[Problem to work on]
The answer is to be an exact copy of the lines below running from the line with "(0.076, 0.066), (0.088, 0.1), 0.042, 0.0, 0.014)" down to the line with "0.68, *head, 0.037)", both ends included, and nothing more.

[Provided information]
-------------------------

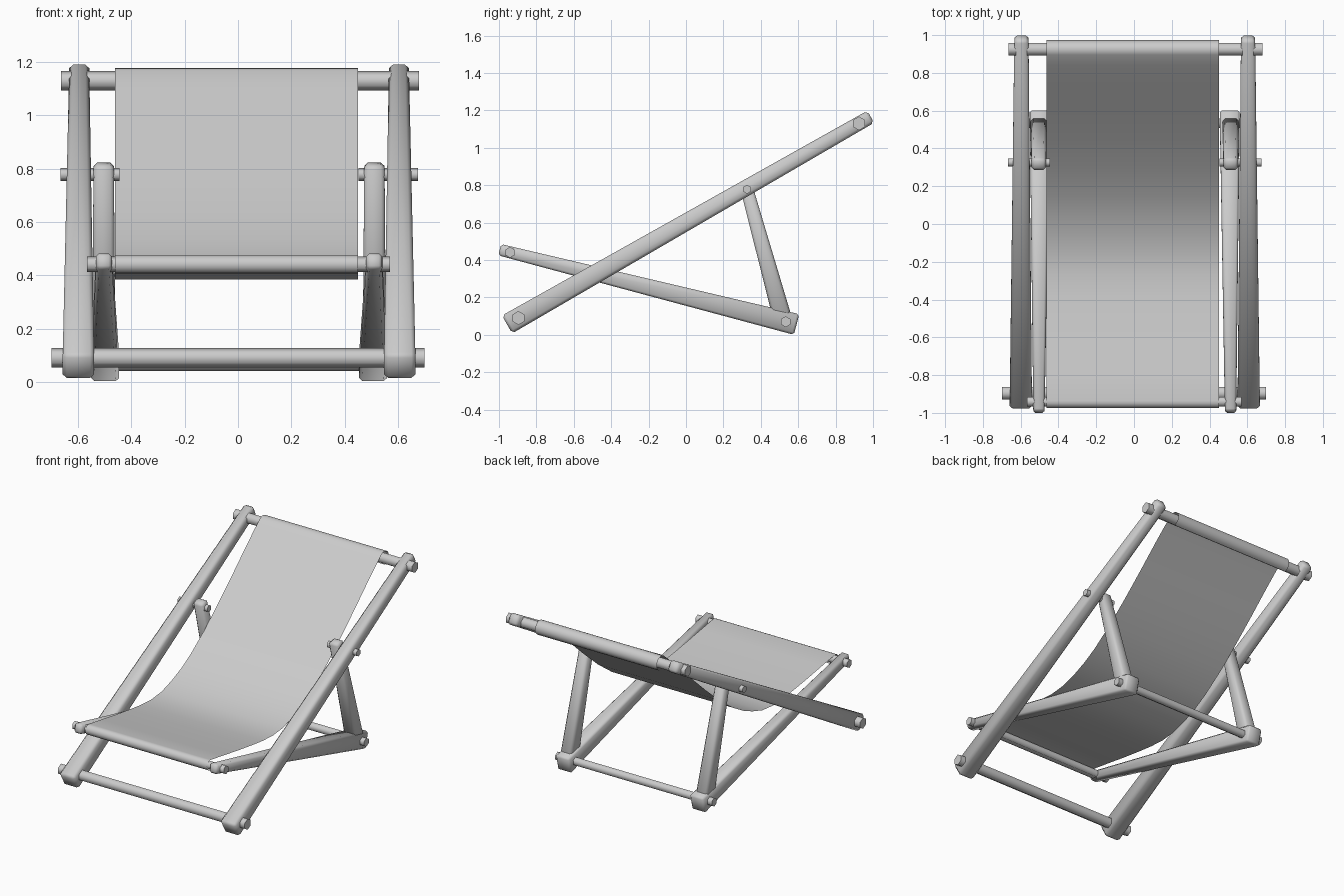
import bpy, bmesh
from math import radians, cos, sin
from mathutils import Vector, Matrix

if "Cube" in bpy.data.objects:
    bpy.data.objects.remove(bpy.data.objects["Cube"])


def make_object(name, bm, angle):
    bmesh.ops.recalc_face_normals(bm, faces=bm.faces)
    mesh = bpy.data.meshes.new(name)
    bm.to_mesh(mesh)
    bm.free()
    ob = bpy.data.objects.new(name, mesh)
    bpy.context.collection.objects.link(ob)
    bpy.ops.object.select_all(action='DESELECT')
    ob.select_set(True)
    bpy.context.view_layer.objects.active = ob
    bpy.ops.object.shade_smooth_by_angle(angle=radians(angle))
    return ob


def beam(name, a, b, size_a, size_b, over_a, over_b, bevel):
    """Tapered bevelled beam from pin a to pin b; size = (x width, thickness)."""
    a, b = Vector(a), Vector(b)
    d = (b - a).normalized()
    side = Vector((1, 0, 0))
    up = side.cross(d).normalized()
    bm = bmesh.new()
    rings = []
    for p, (w, t) in ((a - d * over_a, size_a), (b + d * over_b, size_b)):
        rings.append([bm.verts.new(p + side * (w / 2 * i) + up * (t / 2 * j))
                      for i, j in ((-1, -1), (1, -1), (1, 1), (-1, 1))])
    r0, r1 = rings
    bm.faces.new(r0)
    bm.faces.new(r1[::-1])
    for i in range(4):
        k = (i + 1) % 4
        bm.faces.new((r0[i], r1[i], r1[k], r0[k]))
    bmesh.ops.bevel(bm, geom=bm.edges[:], offset=bevel, segments=1, affect='EDGES')
    return make_object(name, bm, 50)


def rod(name, x0, x1, y, z, r):
    """Six-sided rod running along x, one edge on top."""
    bm = bmesh.new()
    m = (Matrix.Translation(((x0 + x1) / 2, y, z)) @ Matrix.Rotation(radians(90), 4, 'Y')
         @ Matrix.Rotation(radians(30), 4, 'Z'))
    bmesh.ops.create_cone(bm, cap_ends=True, segments=6, radius1=r, radius2=r,
                          depth=x1 - x0, matrix=m)
    return make_object(name, bm, 65)


# Pin positions (y, z)
foot, head = (-0.896, 0.09), (0.925, 1.13)
seat_front, seat_back = (-0.941, 0.441), (0.533, 0.07)
hinge = (0.326, 0.778)

# Rails, seat rails, props and hinge pins on both sides
for s, side in ((-1, "left"), (1, "right")):
    cx = 0.004
    beam(side + "_long_rail", (cx + s * 0.603, *foot), (cx + s * 0.6, *head),
         (0.118, 0.11), (0.075, 0.074), 0.07, 0.072, 0.015)
    beam(side + "_seat_rail", (cx + s * 0.507, *seat_front), (cx + s * 0.503, *seat_back),
         (0.06, 0.062), (0.106, 0.114), 0.057, 0.06, 0.012)
    beam(side + "_prop", (cx + s * 0.508, *hinge), (cx + s * 0.508, 0.518, 0.08),
         (0.076, 0.066), (0.088, 0.1), 0.042, 0.0, 0.014)
    rod(side + "_hinge_pin", *sorted((cx + s * 0.448, cx + s * 0.671)), *hinge, 0.024)

# Cross bars
rod("foot_bar", -0.70, 0.70, *foot, 0.037)
rod("head_bar", -0.664, 0.68, *head, 0.037)
rod("seat_front_bar", -0.566, 0.57, *seat_front, 0.029)
rod("seat_back_bar", -0.585, 0.59, *seat_back, 0.029)


# Fabric sling: a single sheet wrapped round both bars
def arc(centre, r, start, end, n):
    return [(centre[0] + r * cos(radians(start + (end - start) * i / n)),
             centre[1] + r * sin(radians(start + (end - start) * i / n)))
            for i in range(n + 1)]


profile = arc(seat_front, 0.034, 300, 80, 9)
profile += [(-0.8, 0.453), (-0.65, 0.428), (-0.5, 0.406), (-0.38, 0.391), (-0.27, 0.385),
            (-0.16, 0.396), (-0.05, 0.43), (0.05, 0.473), (0.15, 0.53),
            (0.3, 0.638), (0.45, 0.765), (0.6, 0.9), (0.75, 1.04), (0.84, 1.12)]
profile += arc(head, 0.048, 128, -80, 10)

bm = bmesh.new()
rows = [[bm.verts.new((x, y, z)) for x in (-0.462, 0.45)] for y, z in profile]
for a, b in zip(rows, rows[1:]):
    bm.faces.new((a[0], a[1], b[1], b[0]))
make_object("fabric_sling", bm, 60)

-------------------------

[Task output]
         (0.076, 0.066), (0.088, 0.1), 0.042, 0.0, 0.014)
    rod(side + "_hinge_pin", *sorted((cx + s * 0.448, cx + s * 0.671)), *hinge, 0.024)

# Cross bars
rod("foot_bar", -0.70, 0.70, *foot, 0.037)
rod("head_bar", -0.664, 0.68, *head, 0.037)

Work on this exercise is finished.